Improving legibility and converting to electronic prescription systems top the recommendations from a blue-ribbon panel on medication mistakes in California.
A particularly dangerous hazard is posed by what the panel called “look-alike/sound-alike” medications such as quinine and quinidine. One is used to treat malaria; the other, cardiac arrhythmias. Clearly written or typed prescriptions would avoid confusion. The group also urged that the purpose of a drug be included on the label.
Sponsored by the California Pharmacists Association, the 15-member panel was composed of physicians, pharmacists, and pharmaceutical industry and consumer representatives, among others. Their study found that mistakes are preventable and can occur at any point, including prescribing, transcribing, dispensing, using, and monitoring.
But patients were blamed for many errors. They “typically take less than half the prescribed doses,” the report said. Poor health literacy was another factor. Even when people had correctly read and repeated instructions in the presence of a doctor, they may not have been able to follow them.
Multiple medications, especially when prescribed by multiple providers, increased the chances for errors in administration. Patients who used more than one pharmacy added another layer of risk by subverting protection from computerized screening programs.
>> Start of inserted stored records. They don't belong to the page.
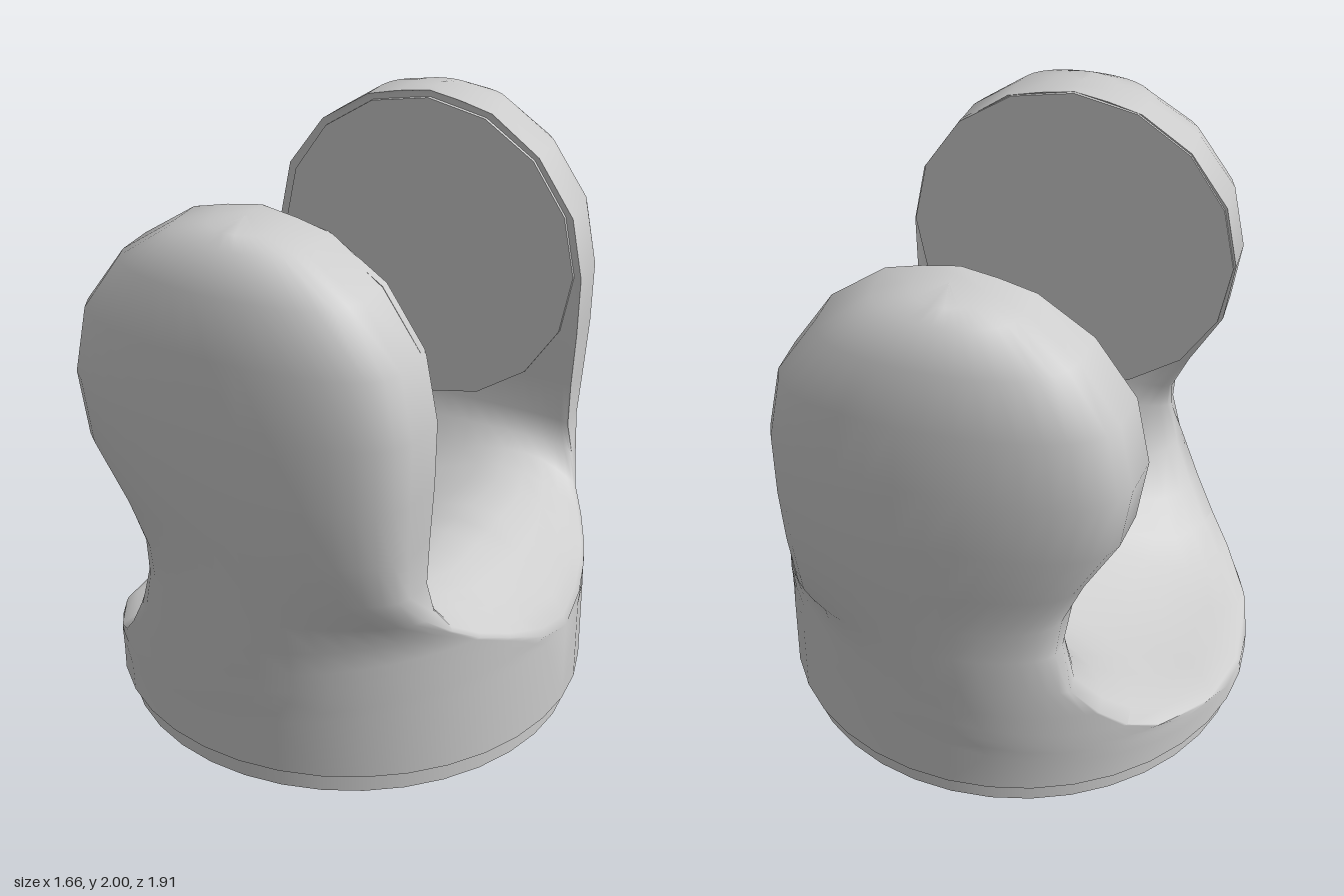
import * as THREE from 'three';
import { toCreasedNormals } from 'three/addons/utils/BufferGeometryUtils.js';

const R = 0.83; // radius of the body wall
const COLS = 18;
const lerp = THREE.MathUtils.lerp;

// Stations from the ear tip down the neck to the middle of the saddle:
// [left x, left y, right x, right y, outer depth, wall blend, inner y, inner z]
const ROWS = [
  [0, 2, 0, 2, 0.7, 0, 2, 0.6],
  [-0.12, 1.98, 0.12, 1.98, 0.8, 0, 1.98, 0.6],
  [-0.24, 1.95, 0.24, 1.95, 0.86, 0, 1.95, 0.6],
  [-0.42, 1.83, 0.42, 1.82, 0.92, 0, 1.82, 0.6],
  [-0.555, 1.64, 0.555, 1.62, 0.948, 0, 1.63, 0.6],
  [-0.6, 1.41, 0.597, 1.4, 0.957, 0, 1.4, 0.6],
  [-0.565, 1.19, 0.592, 1.18, 0.95, 0, 1.18, 0.6],
  [-0.45, 0.99, 0.58, 0.98, 0.93, 0.05, 0.98, 0.6],
  [-0.38, 0.83, 0.575, 0.82, 0.91, 0.25, 0.84, 0.6],
  [-0.367, 0.7, 0.6, 0.71, 0.9, 0.6, 0.76, 0.57],
  [-0.41, 0.54, 0.64, 0.62, 0.885, 1, 0.725, 0.5],
  [-0.49, 0.41, 0.7, 0.56, 0.872, 1, 0.705, 0.4],
  [-0.57, 0.31, 0.76, 0.51, 0.863, 1, 0.7, 0.29],
  [-0.66, 0.24, 0.79, 0.475, 0.857, 1, 0.7, 0.2],
  [-0.78, 0.19, 0.815, 0.425, 0.851, 1, 0.7, 0.1],
  [-R, 0.14, R, 0.385, 0.845, 1, 0.7, 0],
];

// Saddle floor height across x: a low scoop on one side, a crest on the other
const FLOOR = [
  [-R, 0.14], [-0.75, 0.175], [-0.6, 0.21], [-0.45, 0.26], [-0.3, 0.335], [-0.15, 0.43],
  [0, 0.53], [0.15, 0.615], [0.3, 0.675], [0.42, 0.7], [0.54, 0.68],
  ...ROWS.filter((r) => r[5] === 1).map((r) => [r[2], r[3]]),
];
function floorY(x) {
  const i = Math.max(1, FLOOR.findIndex((p) => p[0] >= x - 1e-6));
  const [a, b] = [FLOOR[i - 1], FLOOR[i]];
  return lerp(a[1], b[1], (x - a[0]) / (b[0] - a[0]));
}

// Round wall that bulges towards the ears
function wall(x, depth) {
  const s = Math.max(0, 1 - (x / R) ** 2);
  return R * Math.sqrt(s) + (depth - R) * s * s;
}

// Outer shell: a rounded ear section that melts into the round wall
function outerRow([xl, yl, xr, yr, depth, k]) {
  return Array.from({ length: COLS + 1 }, (_, j) => {
    const a = (Math.PI * j) / COLS;
    const c = (1 - Math.cos(a)) / 2;
    const x = lerp(xl, xr, c);
    const edge = j === 0 || j === COLS;
    const ear = edge ? 0.595 : lerp(0.595, depth, Math.sin(a) ** 0.47);
    return [x, lerp(yl, yr, c), lerp(ear, wall(x, depth), k)];
  });
}

// Inner face: flat on the ears, filleted into the lopsided saddle floor
function innerRow(row) {
  const [xl, yl, , , , k, midY, midZ] = row;
  const rim = outerRow(row);
  const [pl, pr] = [rim[0], rim[COLS]];
  return rim.map(([x], j) => {
    const u = -Math.cos((Math.PI * j) / COLS);
    const b = Math.sqrt(Math.max(0, 1 - u ** 4));
    const c = (u + 1) / 2;
    const floor = floorY(x) + (yl - floorY(xl)) * (1 - c) ** 3 + (midY - 0.7) * b;
    const y = k === 1 ? floor : lerp(lerp(pl[1], pr[1], c), midY, b);
    return [x, y, lerp(lerp(pl[2], pr[2], c), midZ, b)];
  });
}

function bodyGeometry() {
  const out = [];
  const skin = (rows, flip, side) => {
    const put = (...pts) => {
      if (flip !== side < 0) pts.reverse();
      for (const [x, y, z] of pts) out.push(x, y, z * side);
    };
    for (let i = 0; i < rows.length - 1; i++) {
      for (let j = 0; j < COLS; j++) {
        const a = rows[i][j], b = rows[i + 1][j], c = rows[i + 1][j + 1], d = rows[i][j + 1];
        put(a, b, c);
        put(a, c, d);
      }
    }
  };
  const foot = outerRow([-R, 0.08, R, 0.08, 0.83, 1]);
  const outer = [...ROWS.map(outerRow), foot];
  const inner = ROWS.map(innerRow);
  for (const side of [1, -1]) {
    skin(outer, false, side);
    skin(inner, true, side);
  }
  const geo = new THREE.BufferGeometry();
  geo.setAttribute('position', new THREE.Float32BufferAttribute(out, 3));
  return toCreasedNormals(geo, 1.3);
}

export function createModel() {
  const group = new THREE.Group();
  const material = new THREE.MeshStandardMaterial({ color: 0xcccccc });
  const add = (name, geometry) => {
    const mesh = new THREE.Mesh(geometry, material);
    mesh.name = name;
    group.add(mesh);
    return mesh;
  };

  // Forked body: two ears, necks, saddle and round wall
  add('yokeBody', bodyGeometry());

  // Stepped foot under the wall
  add('baseRing', new THREE.CylinderGeometry(0.8, 0.8, 0.08, COLS * 2)).position.y = 0.04;
  const lip = add('baseLip', new THREE.RingGeometry(0.78, R, COLS * 2));
  lip.rotation.x = Math.PI / 2;
  lip.position.y = 0.08;

  // Round pads on the facing sides of the ears: full in front, stepped at the back
  for (const [name, radius, z] of [['frontPivotPad', 0.592, 0.603], ['backPivotPad', 0.57, -0.6]]) {
    const pad = add(name, new THREE.CylinderGeometry(radius, radius, 0.03, 16));
    pad.rotation.x = Math.PI / 2;
    pad.position.set(0, 1.405, z);
  }
  return group;
}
As a result of these findings, many of the 12 recommendations dealt with consumer education about a drug’s correct use, risks, and benefits. Nonetheless, “improving communication between the physicians and the pharmacists can play a large role in reducing medication errors and saving lives,” said Lynn Rolston, the pharmacist association’s CEO.